An icon of friendliness, Petaluma's welcome sign, may soon have to come down.
As Caltrans reconfigures the Petaluma Boulevard South interchange with Highway 101, the sign welcoming northbound motorists to the Egg Basket of the World is in the way.
But any changes won't be permanent, said Onita Pellegrini, chief executive of the Petaluma Chamber of Commerce.
It was the chamber that raised funds for the approximately 40-foot tall sign and installed it in 1975 at the southernmost entrance to town. (A matching sign welcomes southbound drivers near the pumpkin patch and corn field.)
The simple, orange-painted metal sign has a horizontal oval top with "Petaluma" in the center with the outline of hills behind it. The year the city was incorporated, 1858, is bracketed by "Sonoma County" on the underside curve. Underneath, between the steel support posts, are signs of the city's service clubs including Lions, Kiwanis, Elks and Rotary.
Some residents worry that the sign could be permanently lost, Pellegrini said. But a team of design professionals, city representatives and business leaders are working on a plan to restore and possibly modernize the sign – whose style is difficult to pin down.
"You mean the flyswatter?" asked City Councilman Gabe Kearney, who grew up in Petaluma and has passed the sign an untold number of times in his life.
"It's almost art deco-y. I'm not sure what it is," he said. "But I like it. I don't know anyone who doesn't like it."
The sign is on Caltrans property, so replacing a service group sign or even accessing it is complicated, Pellegrini said.

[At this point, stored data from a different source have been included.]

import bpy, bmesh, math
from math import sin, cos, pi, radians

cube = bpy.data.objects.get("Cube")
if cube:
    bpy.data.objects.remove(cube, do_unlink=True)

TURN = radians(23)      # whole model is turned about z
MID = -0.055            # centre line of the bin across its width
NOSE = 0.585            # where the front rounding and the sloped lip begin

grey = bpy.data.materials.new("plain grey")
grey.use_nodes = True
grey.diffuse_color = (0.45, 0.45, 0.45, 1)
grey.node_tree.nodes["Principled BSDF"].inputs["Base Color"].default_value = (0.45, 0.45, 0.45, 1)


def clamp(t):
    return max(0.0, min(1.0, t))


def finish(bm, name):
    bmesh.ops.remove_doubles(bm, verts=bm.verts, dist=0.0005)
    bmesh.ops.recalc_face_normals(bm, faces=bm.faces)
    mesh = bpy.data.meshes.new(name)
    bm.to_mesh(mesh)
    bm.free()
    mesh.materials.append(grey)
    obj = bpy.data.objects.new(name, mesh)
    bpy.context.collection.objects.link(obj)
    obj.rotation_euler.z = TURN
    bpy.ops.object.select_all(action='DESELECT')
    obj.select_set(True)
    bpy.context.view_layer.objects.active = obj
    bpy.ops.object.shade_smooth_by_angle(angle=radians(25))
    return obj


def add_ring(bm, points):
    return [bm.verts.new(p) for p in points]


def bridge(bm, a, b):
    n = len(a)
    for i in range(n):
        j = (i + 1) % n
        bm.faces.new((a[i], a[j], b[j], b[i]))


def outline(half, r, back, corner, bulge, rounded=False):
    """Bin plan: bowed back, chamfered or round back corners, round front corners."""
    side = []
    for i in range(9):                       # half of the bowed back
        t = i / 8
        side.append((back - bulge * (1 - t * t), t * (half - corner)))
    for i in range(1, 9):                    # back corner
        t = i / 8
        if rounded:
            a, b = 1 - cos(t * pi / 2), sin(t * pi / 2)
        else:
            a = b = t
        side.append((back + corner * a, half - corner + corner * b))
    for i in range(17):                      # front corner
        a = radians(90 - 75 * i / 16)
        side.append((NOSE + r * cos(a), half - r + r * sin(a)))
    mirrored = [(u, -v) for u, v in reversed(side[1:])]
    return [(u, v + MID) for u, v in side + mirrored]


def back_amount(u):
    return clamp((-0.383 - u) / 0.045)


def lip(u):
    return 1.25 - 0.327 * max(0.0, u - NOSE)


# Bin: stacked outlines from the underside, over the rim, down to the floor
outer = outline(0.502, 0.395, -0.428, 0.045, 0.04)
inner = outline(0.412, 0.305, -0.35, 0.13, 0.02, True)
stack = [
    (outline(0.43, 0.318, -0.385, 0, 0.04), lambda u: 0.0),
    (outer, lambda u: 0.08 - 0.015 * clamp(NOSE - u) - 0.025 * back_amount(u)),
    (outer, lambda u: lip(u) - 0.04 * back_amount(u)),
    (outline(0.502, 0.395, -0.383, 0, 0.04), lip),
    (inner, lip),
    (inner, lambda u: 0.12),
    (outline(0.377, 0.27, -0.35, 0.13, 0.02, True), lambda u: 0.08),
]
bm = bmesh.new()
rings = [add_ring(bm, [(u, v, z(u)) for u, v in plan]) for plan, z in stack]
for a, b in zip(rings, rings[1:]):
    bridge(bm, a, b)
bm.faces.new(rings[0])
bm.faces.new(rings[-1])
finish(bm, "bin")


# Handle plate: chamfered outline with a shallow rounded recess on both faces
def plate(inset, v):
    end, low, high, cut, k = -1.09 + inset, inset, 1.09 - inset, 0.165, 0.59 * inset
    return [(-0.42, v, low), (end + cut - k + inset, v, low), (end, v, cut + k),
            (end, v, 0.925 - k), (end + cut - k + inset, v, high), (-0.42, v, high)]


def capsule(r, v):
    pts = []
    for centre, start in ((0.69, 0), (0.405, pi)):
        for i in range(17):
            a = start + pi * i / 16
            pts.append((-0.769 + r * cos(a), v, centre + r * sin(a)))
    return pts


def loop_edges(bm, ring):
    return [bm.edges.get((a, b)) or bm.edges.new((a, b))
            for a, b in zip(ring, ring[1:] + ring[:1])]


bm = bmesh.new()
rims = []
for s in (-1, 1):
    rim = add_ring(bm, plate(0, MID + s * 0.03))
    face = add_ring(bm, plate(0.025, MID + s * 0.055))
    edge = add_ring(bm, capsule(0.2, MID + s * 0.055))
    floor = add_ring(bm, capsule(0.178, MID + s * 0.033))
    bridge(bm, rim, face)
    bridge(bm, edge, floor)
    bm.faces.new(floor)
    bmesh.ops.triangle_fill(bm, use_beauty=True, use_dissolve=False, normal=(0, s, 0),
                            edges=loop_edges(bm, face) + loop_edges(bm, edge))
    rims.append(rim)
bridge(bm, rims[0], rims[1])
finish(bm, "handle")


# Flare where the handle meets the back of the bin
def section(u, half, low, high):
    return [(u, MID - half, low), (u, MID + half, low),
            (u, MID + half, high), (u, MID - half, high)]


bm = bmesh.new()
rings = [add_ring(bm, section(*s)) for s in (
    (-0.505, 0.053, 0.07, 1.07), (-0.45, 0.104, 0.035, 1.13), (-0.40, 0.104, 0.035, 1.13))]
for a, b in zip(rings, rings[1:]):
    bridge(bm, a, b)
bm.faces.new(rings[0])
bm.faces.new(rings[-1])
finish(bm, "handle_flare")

"Because it is seen from the freeway, we have to get someone's permission, we have to have permits from Caltrans," she said. "We have to make sure anything we put on the sign doesn't distort a driver's view, isn't flashing or reflective. That's why it's airy and open."
The Petaluma Design Guild and Ingrid Alverde, the city's economic development director, are creating a city marketing plan that the new sign may draw from, Pellegrini said. New colors, a logo or a motto maybe considered.
The City Council will likely weigh in on the final design.
"I wouldn't want it to change too much from what it is now," Kearney said. "The sign is kind of simplistic and it has that flyswatter look to it, but it's unique."
When the sign comes down — whenever construction needs the space — it could stay down for two years during the highway work.
It could go back up sooner if city-owned or even private land can be found for it. The northern sign is on city land.
"We don't want to lose the signs, they have some historic value and are part of our heritage," Pellegrini said. "Although it's not an easy process, we certainly will have welcome signs in Petaluma."
(You can reach Staff Writer Lori A. Carter at 762-7297 or email@example.com)